A near three-year-long attempt by Apple Computer to patent the menu-based software interface of its popular iPod digital music player has ultimately proved unsuccessful, AppleInsider has discovered.

The company's patent application, which lists Apple vice president Jeff Robbin and Apple chief executive Steve Jobs as two of its primary inventors, received a final rejection last month from the United States Patent and Trademark Office.

Standing in Apple's way appears to be a prior filing by inventor John Platt, who submitted a patent application for a similar software design for a portable device in May of 2002 — just five months before Robbin submitted his claims on behalf of Apple.

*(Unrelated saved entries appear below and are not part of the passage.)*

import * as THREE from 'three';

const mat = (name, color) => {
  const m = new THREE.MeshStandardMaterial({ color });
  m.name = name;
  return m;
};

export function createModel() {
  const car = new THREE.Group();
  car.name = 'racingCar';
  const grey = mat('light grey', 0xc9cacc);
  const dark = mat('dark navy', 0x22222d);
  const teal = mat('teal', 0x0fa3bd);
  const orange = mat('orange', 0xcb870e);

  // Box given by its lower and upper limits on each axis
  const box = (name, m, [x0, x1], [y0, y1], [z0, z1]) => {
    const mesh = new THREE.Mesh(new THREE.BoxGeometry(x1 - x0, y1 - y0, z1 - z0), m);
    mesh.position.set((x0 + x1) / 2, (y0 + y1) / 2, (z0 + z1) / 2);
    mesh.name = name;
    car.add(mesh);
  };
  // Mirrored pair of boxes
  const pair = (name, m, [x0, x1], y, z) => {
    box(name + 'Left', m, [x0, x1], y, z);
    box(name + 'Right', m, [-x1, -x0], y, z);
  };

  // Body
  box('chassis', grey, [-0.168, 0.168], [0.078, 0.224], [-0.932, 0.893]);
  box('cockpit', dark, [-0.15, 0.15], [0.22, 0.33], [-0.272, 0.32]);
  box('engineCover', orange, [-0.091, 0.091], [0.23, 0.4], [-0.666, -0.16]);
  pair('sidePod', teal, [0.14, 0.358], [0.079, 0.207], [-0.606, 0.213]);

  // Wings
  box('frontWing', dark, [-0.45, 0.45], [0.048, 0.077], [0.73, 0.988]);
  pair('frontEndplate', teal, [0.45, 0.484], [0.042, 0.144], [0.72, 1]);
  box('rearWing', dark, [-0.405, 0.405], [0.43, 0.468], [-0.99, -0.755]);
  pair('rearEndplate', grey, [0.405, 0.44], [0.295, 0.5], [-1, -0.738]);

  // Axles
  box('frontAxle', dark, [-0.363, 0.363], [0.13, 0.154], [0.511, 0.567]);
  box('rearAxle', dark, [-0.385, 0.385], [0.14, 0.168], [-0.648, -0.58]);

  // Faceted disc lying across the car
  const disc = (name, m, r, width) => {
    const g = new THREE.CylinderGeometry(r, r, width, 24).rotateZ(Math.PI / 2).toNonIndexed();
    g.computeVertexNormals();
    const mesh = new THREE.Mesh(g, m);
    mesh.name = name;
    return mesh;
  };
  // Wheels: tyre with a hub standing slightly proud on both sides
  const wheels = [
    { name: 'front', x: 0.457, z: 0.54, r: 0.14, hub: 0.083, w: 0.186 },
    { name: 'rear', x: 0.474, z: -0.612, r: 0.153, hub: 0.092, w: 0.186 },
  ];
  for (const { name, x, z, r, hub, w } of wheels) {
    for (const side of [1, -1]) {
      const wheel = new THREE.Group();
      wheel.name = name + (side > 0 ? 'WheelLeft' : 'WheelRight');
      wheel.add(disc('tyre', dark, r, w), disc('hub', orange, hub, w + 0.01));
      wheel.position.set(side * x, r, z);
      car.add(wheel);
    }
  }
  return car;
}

Platt's application describes his invention as a system or method that "generates playlists for a library collection of media items via selecting a plurality of seed items, at least one which is an undesirable seed item." The process by which the iPod's software displays its own menu-based interface is very similar to the process Platt's filing goes on to describe.

In an attempt to trump Platt's application, Robbin through his patent lawyer petitioned the patent office to review an amended set of claims last November, shortly after his initial filing had been rejected in light of Platt's.

Upon review, the patent office in July issued a 6-page document pointing to prior claims made by Platt and offering its final rejection of Robbin's application. In forming a basis for the rejection, an examiner for the patent office began by citing Platt's preexisting claims:

"Platt discloses an apparatus and a method of assisting user interaction with a multimedia asset player by way of a hierarchically ordered user interface, comprising: displaying a first order user interface having a first list of user selectable items; receiving a user selection of one of the user selectable items; and automatically transitioning to and displaying a second order user interface having a second list of user selectable items based upon the user selection."

It's unclear how Robbin and Apple will proceed in their attempts to secure rights to the iPod's software design interface. The United States Patent and Trademark Office allows a three-month window period for reply to the final rejection, in which Robbin and Apple can appeal the decision, request reconsideration, or file a continuation of their original application.

With the fuses burning short on a number of patent filings from the early evolution of digital music players, it has yet to be determined who will ultimately score ownership in the industry. As it stands right now, Robbin's iPod software design is open territory that Apple cannot necessarily protect others from duplicating.

Prior to working alongside Jobs on Apple's iPod team, Robbin was employed by Casady & Greene, a small software company which developed applications for the Mac OS platform.

Casady & Greene was widely known among Mac users for its SoundJam MP3 player software, which Apple eventually took control of and re-branded as iTunes after hiring Robbin. In his first role as an engineering manager at Apple, Robbin was credited with leading the iPod's software development in the early days of the project.